In the years 1613 through 1620, Hasekura headed a diplomatic mission to the Vatican in Rome, traveling to Mexico (arriving in Acapulco and departing from Veracruz) and visiting various ports-of-call in Europe. This historic mission is called the Keichō Embassy (慶長使節), and follows the Tenshō embassy (天正使節) of 1582. On the return trip, Hasekura and his companions re-traced their route across Mexico in 1619, sailing from Acapulco for Manila, and then sailing north to Japan in 1620.
Hasekura’s journey is astounding in its scope.
He was accompanied by 180 people, one of whom was the European Fransician monk Luis Sotelo. Hasekura and Sotelo are pictured here in a rather sensual fresco in the Sala Regia, Palazzo Quirinale, Rome.
|Conversing with Luis Sotelo, 1615.|

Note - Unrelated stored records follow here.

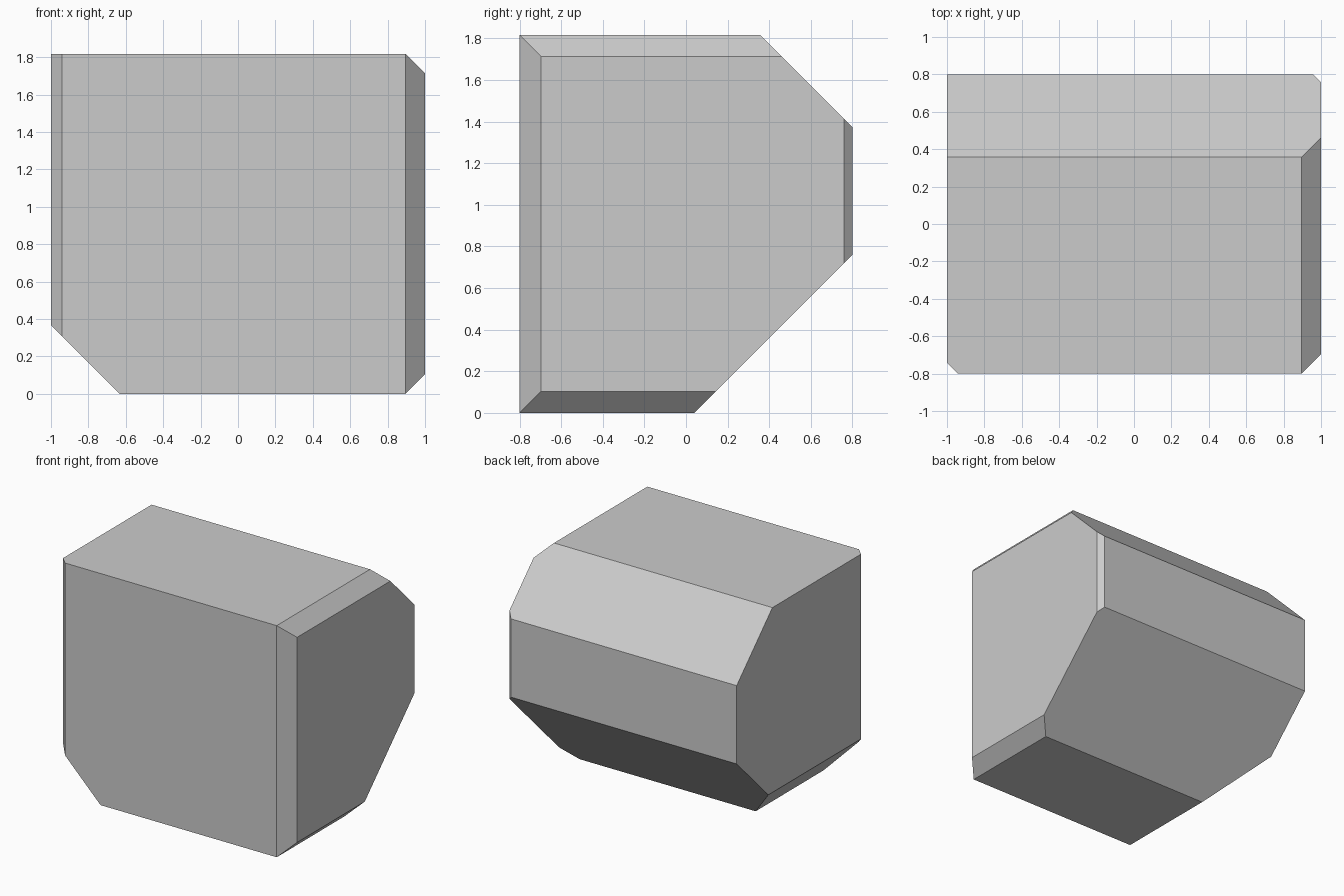
import bpy, bmesh
from mathutils import Vector

if "Cube" in bpy.data.objects:
    bpy.data.objects.remove(bpy.data.objects["Cube"])

HALF = Vector((1.0, 0.8, 0.9085))  # half extents of the block

# Each 45-degree edge cut: outward direction and chamfer width
CUTS = [
    ((1, 0, 1), 0.104),    # right top
    ((1, 0, -1), 0.104),   # right bottom
    ((1, -1, 0), 0.104),   # right front
    ((1, 1, 0), 0.041),    # right back
    ((-1, -1, 0), 0.059),  # left front
    ((-1, 0, -1), 0.367),  # left bottom
    ((0, 1, 1), 0.443),    # back top
    ((0, 1, -1), 0.76),    # back bottom
]

# Base block
bm = bmesh.new()
bmesh.ops.create_cube(bm, size=2)
bmesh.ops.scale(bm, vec=HALF, verts=bm.verts)

# Slice off each edge and cap the opening
for direction, width in CUTS:
    n = Vector(direction)
    edge_mid = Vector([d * h for d, h in zip(n, HALF)])
    res = bmesh.ops.bisect_plane(
        bm, geom=bm.verts[:] + bm.edges[:] + bm.faces[:], dist=1e-6,
        plane_co=edge_mid - n * width / 2, plane_no=n, clear_outer=True)
    rim = [g for g in res["geom_cut"] if isinstance(g, bmesh.types.BMEdge)]
    bmesh.ops.contextual_create(bm, geom=rim)

bmesh.ops.translate(bm, vec=(0, 0, HALF.z), verts=bm.verts)
bmesh.ops.recalc_face_normals(bm, faces=bm.faces)

mesh = bpy.data.meshes.new("chamfered_block")
bm.to_mesh(mesh)
bm.free()
block = bpy.data.objects.new("chamfered_block", mesh)
bpy.context.collection.objects.link(block)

Unfortunately, his travels did not lead to establishment of new trading partners but did establish Spain as a threat, and their conversion to Christianity had apparently become an issue due to an interdiction in Sendai. His son and several of his servants were actually put to death due to their refusal to recant their faith.
Hasekura’s trip was expunged after his return, and it was not noted in the official histories of the Edo period. It was not made public until 250 years later in 1909.
Sources: Japan Encyclopaedia - Wikipedia - Civitavecchia
Reposted from Medieval POC, a blog that focuses on people of colour in European art history. (Follow this blog if you want to learn a lot of really cool things and you don't have years to devote to textbooks. Seriously. Here's everything tagged 'Japan', just on MPOC's blog!)